* SUPPLIED INFORMATION
Start of Block

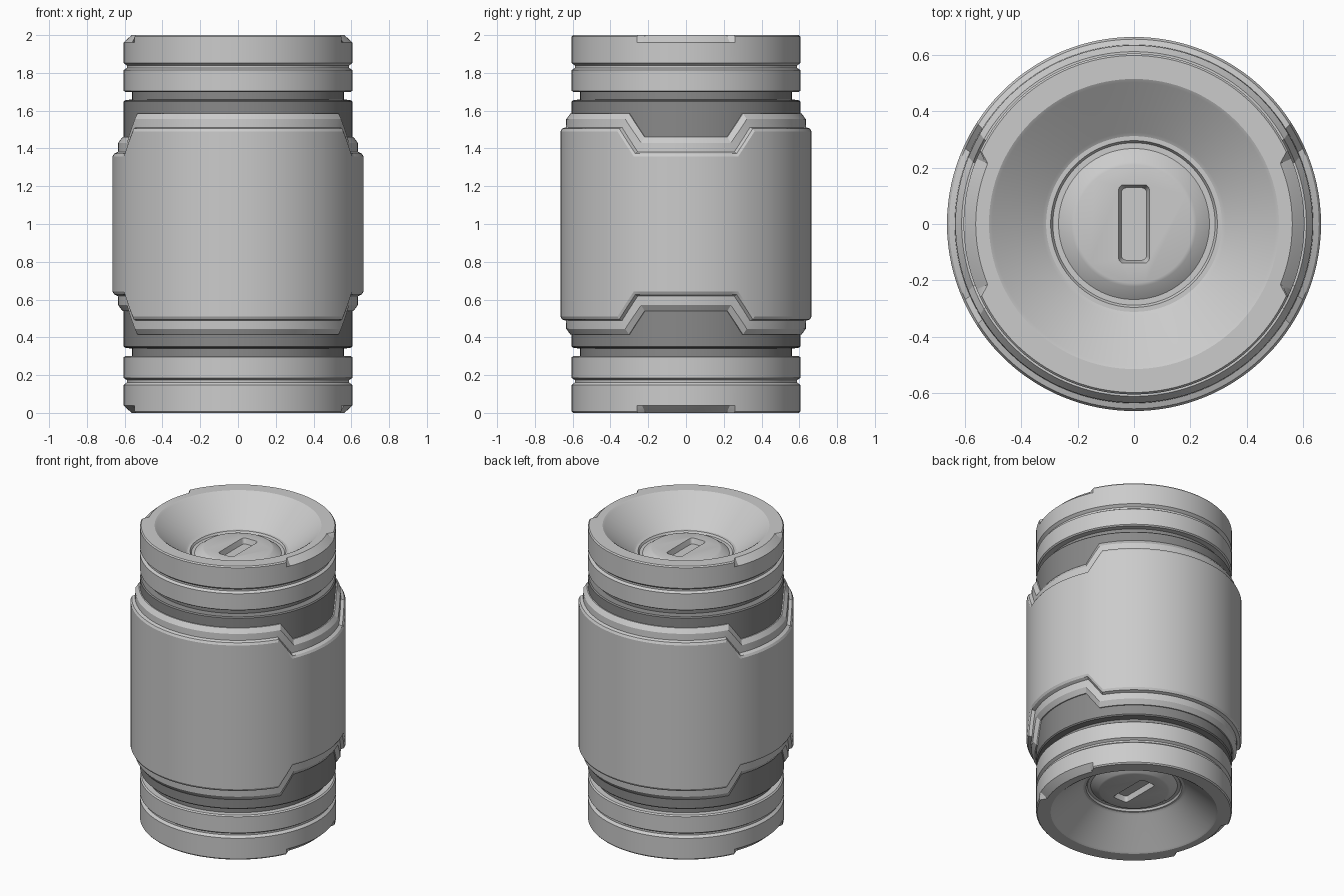
import bpy, bmesh, math
from mathutils import Matrix

if "Cube" in bpy.data.objects:
    bpy.data.objects.remove(bpy.data.objects["Cube"])

N = 128          # columns around the axis
Q = N // 4       # columns per quadrant


def finish(name, bm, angle=25):
    bmesh.ops.recalc_face_normals(bm, faces=bm.faces)
    me = bpy.data.meshes.new(name)
    bm.to_mesh(me)
    bm.free()
    ob = bpy.data.objects.new(name, me)
    bpy.context.collection.objects.link(ob)
    smooth(ob, angle)
    return ob


def smooth(ob, angle=25):
    bpy.ops.object.select_all(action='DESELECT')
    ob.select_set(True)
    bpy.context.view_layer.objects.active = ob
    bpy.ops.object.shade_smooth_by_angle(angle=math.radians(angle))


def skin(rows, point):
    """Join rings of N vertices; point(row, column) gives each position."""
    bm = bmesh.new()
    rings = [[bm.verts.new(point(r, k)) for k in range(N)] for r in rows]
    for a, b in zip(rings, rings[1:]):
        for k in range(N):
            j = (k + 1) % N
            bm.faces.new((a[k], a[j], b[j], b[k]))
    bm.faces.new(rings[0])
    bm.faces.new(rings[-1])
    return bm


def fold(k):
    """Column distance from the nearest side (+x or -x) centre line."""
    k %= N // 2
    return min(k, N // 2 - k)


def lathe_point(row, k):
    # an optional third value is the radius inside the two side notches
    r, z = row[:2]
    if len(row) > 2 and fold(k) <= 8:
        r = row[2]
    a = 2 * math.pi * k / N
    return (r * math.cos(a), r * math.sin(a), z)


# Core with narrow necks, visible between the sleeve and the caps
core_half = [(0.56, 0.28), (0.56, 0.34), (0.598, 0.345), (0.605, 0.352)]
core_rows = core_half + [(r, 2 - z) for r, z in reversed(core_half)]
core = finish("inner_core", skin(core_rows, lathe_point))
dark = bpy.data.materials.new("dark_grey")
dark.diffuse_color = (0.25, 0.25, 0.25, 1)
dark.use_nodes = True
dark.node_tree.nodes["Principled BSDF"].inputs["Base Color"].default_value = dark.diffuse_color
core.data.materials.append(dark)

# Outer sleeve: each row is radius, high edge, low edge, slope start and end angle
edge = [(0.595, 1.585, 1.46, 21.0, 29.5),
        (0.612, 1.585, 1.46, 21.0, 29.5),
        (0.634, 1.555, 1.43, 22.0, 30.5),
        (0.636, 1.512, 1.382, 23.7, 32.2),
        (0.656, 1.505, 1.372, 24.1, 32.6),
        (0.664, 1.490, 1.358, 24.6, 33.1)]
sleeve_rows = edge + [(r, 2 - h, 2 - l, a, b) for r, h, l, a, b in reversed(edge)]


def sleeve_point(row, k):
    r, hi, lo, a1, a2 = row
    f = fold(k)
    if f <= 8:
        a, z = a1 * f / 8, lo
    elif f <= 11:
        t = (f - 8) / 3
        a, z = a1 + (a2 - a1) * t, lo + (hi - lo) * t
    else:
        a, z = a2 + (90 - a2) * (f - 11) / (Q - 11), hi
    a = math.radians(a)
    sx = 1 if k <= Q or k >= 3 * Q else -1
    sy = 1 if k <= 2 * Q else -1
    return (sx * r * math.cos(a), sy * r * math.sin(a), z)


bm = skin(sleeve_rows, sleeve_point)
caps = [f for f in bm.faces if len(f.verts) > 4]
bmesh.ops.delete(bm, geom=caps, context='FACES_ONLY')
finish("outer_sleeve", bm)

# End cap profile: groove, notched rim, dished end, raised centre disc
cap_rows = [(0.596, 1.698), (0.605, 1.705), (0.605, 1.815), (0.588, 1.826),
            (0.588, 1.838), (0.605, 1.852), (0.605, 1.962), (0.605, 1.992, 0.572),
            (0.598, 2.0, 0.562), (0.515, 2.0), (0.503, 1.993), (0.325, 1.832),
            (0.312, 1.825), (0.296, 1.825), (0.288, 1.812), (0.268, 1.812),
            (0.222, 1.846), (0.21, 1.85)]


def slot_cutter():
    # Tapered box with rounded corners
    bm = bmesh.new()
    bmesh.ops.create_cube(bm, size=1)
    for v in bm.verts:
        s = 0.008 if v.co.z < 0 else -0.012
        v.co.x = math.copysign(0.053 - s, v.co.x)
        v.co.y = math.copysign(0.137 - s, v.co.y)
        v.co.z = 1.815 if v.co.z < 0 else 1.885
    uprights = [e for e in bm.edges if abs(e.verts[0].co.z - e.verts[1].co.z) > 0.01]
    bmesh.ops.bevel(bm, geom=uprights, offset=0.018, segments=4, profile=0.5,
                    affect='EDGES')
    ob = finish("slot_cutter", bm)
    ob.hide_render = True
    return ob


top = finish("top_cap", skin(cap_rows, lathe_point))
cutter = slot_cutter()
mod = top.modifiers.new("slot", 'BOOLEAN')
mod.operation = 'DIFFERENCE'
mod.solver = 'EXACT'
mod.object = cutter
bpy.ops.object.select_all(action='DESELECT')
bpy.context.view_layer.objects.active = top
top.select_set(True)
bpy.ops.object.modifier_apply(modifier="slot")
bpy.data.objects.remove(cutter)
smooth(top)

# Bottom cap is the top cap turned over about the middle
bottom = top.copy()
bottom.data = top.data.copy()
bottom.name = "bottom_cap"
bottom.data.transform(Matrix.Translation((0, 0, 2)) @ Matrix.Rotation(math.pi, 4, 'X'))
bpy.context.collection.objects.link(bottom)
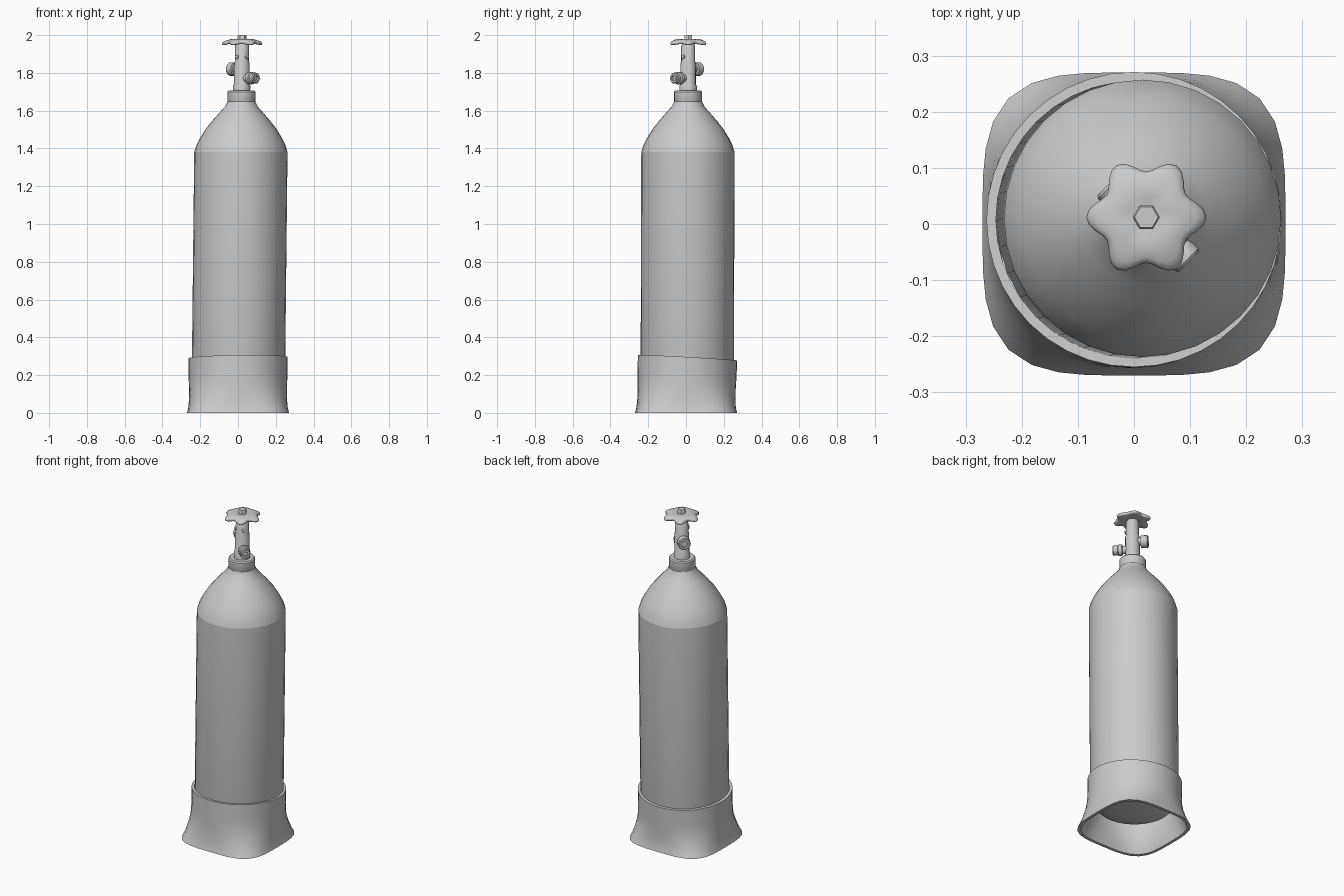
import bpy, bmesh
from math import sin, cos, pi, radians
from mathutils import Matrix, Vector

cube = bpy.data.objects.get("Cube")
if cube:
    bpy.data.objects.remove(cube, do_unlink=True)

metal = bpy.data.materials.new("light grey metal")
metal.use_nodes = True
GREY = (0.6, 0.6, 0.6, 1)
metal.diffuse_color = GREY
metal.node_tree.nodes["Principled BSDF"].inputs["Base Color"].default_value = GREY


def lean(z):
    """Centre of the slightly leaning bottle at height z."""
    return Vector((0.011 * z, 0.003 * z + 0.006, 0))


def loft(name, rings, caps=True, loop=False, matrix=None, angle=35):
    """Skin a list of equal point rings into one smooth-shaded object."""
    bm = bmesh.new()
    rows = [[bm.verts.new(p) for p in ring] for ring in rings]
    pairs = list(zip(rows, rows[1:]))
    if loop:
        pairs.append((rows[-1], rows[0]))
    for a, b in pairs:
        for i in range(len(a)):
            j = (i + 1) % len(a)
            bm.faces.new((a[i], a[j], b[j], b[i]))
    if caps and not loop:
        bm.faces.new(rows[0][::-1])
        bm.faces.new(rows[-1])
    bmesh.ops.recalc_face_normals(bm, faces=bm.faces)
    if matrix:
        bm.transform(matrix)
    mesh = bpy.data.meshes.new(name)
    bm.to_mesh(mesh)
    bm.free()
    for f in mesh.polygons:
        f.use_smooth = True
    mesh.set_sharp_from_angle(angle=radians(angle))
    mesh.materials.append(metal)
    obj = bpy.data.objects.new(name, mesh)
    bpy.context.collection.objects.link(obj)
    return obj


def circle(r, z, n, centre=Vector()):
    return [centre + Vector((r * cos(2 * pi * i / n), r * sin(2 * pi * i / n), z))
            for i in range(n)]


def turned(name, profile, n=32, leaning=True, **kw):
    """Lathe a profile of (radius, z) pairs."""
    return loft(name, [circle(r, z, n, lean(z) if leaning else Vector())
                       for r, z in profile], **kw)


# Tank: straight wall with rounded base, then a separate shoulder for a crisp seam
wall = turned("tank_wall", [(0.08, 0.11), (0.16, 0.12), (0.21, 0.14), (0.238, 0.17),
                            (0.247, 0.21), (0.247, 1.38)], angle=50)
bm = bmesh.new()
bm.from_mesh(wall.data)
top = [f for f in bm.faces if f.calc_center_median().z > 1.37]
bmesh.ops.delete(bm, geom=top, context='FACES_ONLY')
bm.to_mesh(wall.data)
bm.free()
turned("tank_shoulder", [(0.247, 1.38), (0.235, 1.42), (0.217, 1.455), (0.186, 1.505),
                         (0.15, 1.55), (0.115, 1.59), (0.088, 1.62), (0.075, 1.645),
                         (0.07, 1.66)], caps=False)
turned("neck_collar", [(0.068, 1.63), (0.074, 1.64), (0.074, 1.7), (0.068, 1.707)], n=24)


# Boot: round sleeve flaring into a rounded square foot, hollow inside
def boot_ring(half, power, z, n=40):
    ring = []
    for i in range(n):
        a = 2 * pi * i / n
        c, s = cos(a), sin(a)
        r = half / (abs(c) ** power + abs(s) ** power) ** (1 / power)
        tilt = z / 0.29
        ring.append((r * c, r * s + 0.008 * tilt,
                     z + tilt * (0.015 * c - 0.055 * s) * r))
    return ring


outer = [(0.27, 3.7, 0), (0.263, 3.2, 0.03), (0.26, 2.75, 0.065), (0.259, 2.35, 0.105),
         (0.26, 2.1, 0.15), (0.262, 2, 0.2), (0.263, 2, 0.292)]
sleeve = outer + [(h - 0.017, p, z) for h, p, z in reversed(outer)]
loft("boot", [boot_ring(*s) for s in sleeve], loop=True, angle=40)

# Valve stem with base nut and upper spindle
turned("valve_stem", [(0.046, 1.70), (0.046, 1.73), (0.041, 1.74), (0.041, 1.85),
                      (0.037, 1.86), (0.037, 1.945), (0.03, 1.955)], n=16)


def side_part(name, profile, heading, z, n=16):
    """Turned part pointing sideways out of the valve."""
    m = (Matrix.Translation(lean(z) + Vector((0, 0, z)))
         @ Matrix.Rotation(radians(heading), 4, 'Z') @ Matrix.Rotation(pi / 2, 4, 'Y'))
    return turned(name, profile, n, leaning=False, matrix=m)


# Ports on opposite diagonals
side_part("safety_port", [(0.024, 0), (0.024, 0.045), (0.036, 0.047), (0.036, 0.083),
                          (0.032, 0.088), (0.02, 0.088), (0.02, 0.075)], 135, 1.82)
side_part("outlet_port", [(0.023, 0), (0.023, 0.055), (0.033, 0.058), (0.033, 0.078),
                          (0.026, 0.082), (0.029, 0.09), (0.029, 0.106), (0.025, 0.111),
                          (0.014, 0.111), (0.014, 0.1)], -45, 1.772)
for heading in (-45, 225):
    side_part("stem_screw", [(0.011, 0.03), (0.011, 0.041), (0.008, 0.043)],
              heading, 1.885, 10)


# Six-lobed hand wheel, its lobes drooping from a raised hub
def wheel_ring(share, z, droop, n=48):
    ring = []
    for i in range(n):
        a = 2 * pi * i / n
        wave = cos(6 * a)
        r = share * (0.094 + share * 0.013 * wave)
        ring.append(lean(2) + Vector((r * cos(a), r * sin(a), z - droop * wave)))
    return ring


wheel = [(0.25, 1.955, 0), (0.6, 1.956, 0.001), (0.9, 1.95, 0.003), (0.98, 1.953, 0.004),
         (1, 1.96, 0.004), (0.96, 1.967, 0.004), (0.85, 1.973, 0.003),
         (0.6, 1.979, 0.001), (0.4, 1.979, 0), (0.25, 1.976, 0)]
loft("hand_wheel", [wheel_ring(*w) for w in wheel], angle=60)
turned("wheel_nut", [(0.024, 1.96), (0.024, 1.996), (0.021, 2.0)], n=6)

End of Block

* TASK PROMPT
In the entries above, find the line with "# Tapered box with rounded corners" and the line with "of the slightly". Write out exactly those two lines and every line between them, pictures excluded.

* SOLUTION TO THE EXERCISE
    # Tapered box with rounded corners
    bm = bmesh.new()
    bmesh.ops.create_cube(bm, size=1)
    for v in bm.verts:
        s = 0.008 if v.co.z < 0 else -0.012
        v.co.x = math.copysign(0.053 - s, v.co.x)
        v.co.y = math.copysign(0.137 - s, v.co.y)
        v.co.z = 1.815 if v.co.z < 0 else 1.885
    uprights = [e for e in bm.edges if abs(e.verts[0].co.z - e.verts[1].co.z) > 0.01]
    bmesh.ops.bevel(bm, geom=uprights, offset=0.018, segments=4, profile=0.5,
                    affect='EDGES')
    ob = finish("slot_cutter", bm)
    ob.hide_render = True
    return ob


top = finish("top_cap", skin(cap_rows, lathe_point))
cutter = slot_cutter()
mod = top.modifiers.new("slot", 'BOOLEAN')
mod.operation = 'DIFFERENCE'
mod.solver = 'EXACT'
mod.object = cutter
bpy.ops.object.select_all(action='DESELECT')
bpy.context.view_layer.objects.active = top
top.select_set(True)
bpy.ops.object.modifier_apply(modifier="slot")
bpy.data.objects.remove(cutter)
smooth(top)

# Bottom cap is the top cap turned over about the middle
bottom = top.copy()
bottom.data = top.data.copy()
bottom.name = "bottom_cap"
bottom.data.transform(Matrix.Translation((0, 0, 2)) @ Matrix.Rotation(math.pi, 4, 'X'))
bpy.context.collection.objects.link(bottom)
import bpy, bmesh
from math import sin, cos, pi, radians
from mathutils import Matrix, Vector

cube = bpy.data.objects.get("Cube")
if cube:
    bpy.data.objects.remove(cube, do_unlink=True)

metal = bpy.data.materials.new("light grey metal")
metal.use_nodes = True
GREY = (0.6, 0.6, 0.6, 1)
metal.diffuse_color = GREY
metal.node_tree.nodes["Principled BSDF"].inputs["Base Color"].default_value = GREY


def lean(z):
    """Centre of the slightly leaning bottle at height z."""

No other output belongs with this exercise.